Stored data

------------------------------------------------------------

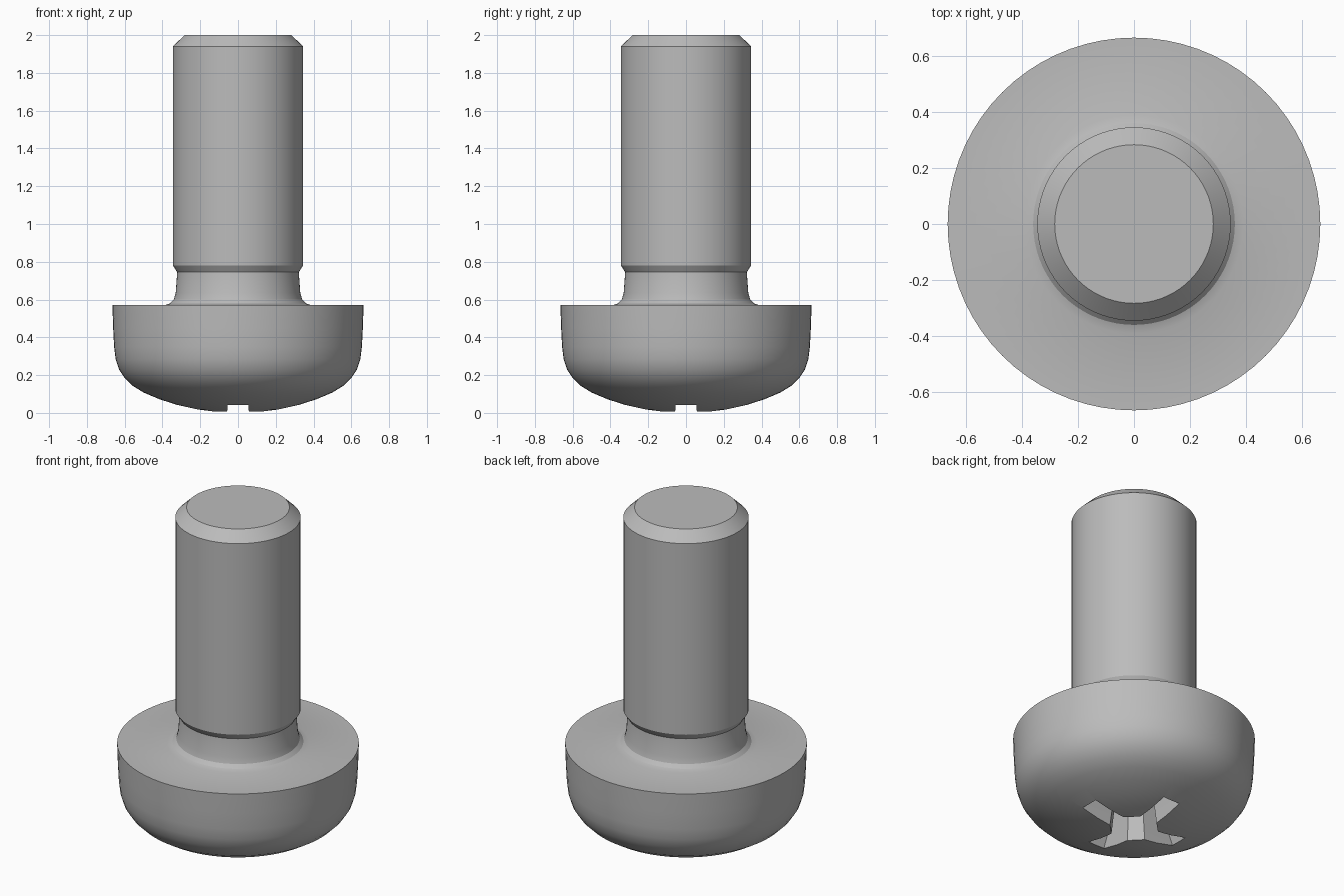
import bpy, bmesh, math

if "Cube" in bpy.data.objects:
    bpy.data.objects.remove(bpy.data.objects["Cube"])

SEG = 72
metal = bpy.data.materials.new("grey metal")
metal.diffuse_color = (0.5, 0.5, 0.5, 1)
metal.use_nodes = True
metal.node_tree.nodes["Principled BSDF"].inputs["Base Color"].default_value = metal.diffuse_color


def lofted(name, rings):
    """Closed solid from equal-length rings of 3D points, capped at both ends."""
    bm = bmesh.new()
    loops = [[bm.verts.new(p) for p in ring] for ring in rings]
    n = len(loops[0])
    for a, b in zip(loops, loops[1:]):
        for i in range(n):
            j = (i + 1) % n
            bm.faces.new((a[i], a[j], b[j], b[i]))
    bm.faces.new(loops[0][::-1])
    bm.faces.new(loops[-1])
    bmesh.ops.recalc_face_normals(bm, faces=bm.faces)
    mesh = bpy.data.meshes.new(name)
    bm.to_mesh(mesh)
    bm.free()
    mesh.materials.append(metal)
    obj = bpy.data.objects.new(name, mesh)
    bpy.context.collection.objects.link(obj)
    return obj


def circle(r, z):
    return [(r * math.cos(2 * math.pi * i / SEG), r * math.sin(2 * math.pi * i / SEG), z)
            for i in range(SEG)]


# Screw body: domed head at the bottom, fillet, relief neck, shank, chamfered tip
profile = [(0.04, 0.0), (0.12, 0.005), (0.22, 0.018), (0.32, 0.041), (0.42, 0.074),
           (0.50, 0.108), (0.56, 0.145), (0.60, 0.185), (0.63, 0.23), (0.648, 0.285),
           (0.656, 0.35), (0.661, 0.45), (0.665, 0.57),
           (0.39, 0.57), (0.36, 0.58), (0.34, 0.60), (0.33, 0.635),
           (0.322, 0.745), (0.345, 0.78), (0.345, 1.94), (0.283, 2.0)]
screw = lofted("screw_body", [circle(r, z) for r, z in profile])


# Cross recess: tapering four-armed cutter
def cross(length, half, inner, z):
    pts = []
    for k in range(4):
        c, s = math.cos(k * math.pi / 2), math.sin(k * math.pi / 2)
        for x, y in ((inner, -half), (length, -half), (length, half), (inner, half)):
            pts.append((x * c - y * s, x * s + y * c, z))
    return pts


cutter = lofted("cross_recess_cutter", [cross(0.34, 0.06, 0.13, -0.05),
                                        cross(0.32, 0.055, 0.12, 0.05),
                                        cross(0.17, 0.04, 0.085, 0.36),
                                        cross(0.03, 0.01, 0.02, 0.42)])
cutter.hide_render = True

cut = screw.modifiers.new("cross recess", 'BOOLEAN')
cut.operation = 'DIFFERENCE'
cut.solver = 'EXACT'
cut.object = cutter
bpy.context.view_layer.objects.active = screw
screw.select_set(True)
cutter.select_set(False)
bpy.ops.object.modifier_apply(modifier=cut.name)
bpy.data.objects.remove(cutter)

# Smooth round surfaces, sharp rims and recess edges
bpy.ops.object.shade_smooth_by_angle(angle=math.radians(25))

------------------------------------------------------------

* [Your task] Within the entries above, find each line where "return" appears; copy every one.

* [Answer space]
    return obj
    return [(r * math.cos(2 * math.pi * i / SEG), r * math.sin(2 * math.pi * i / SEG), z)
    return pts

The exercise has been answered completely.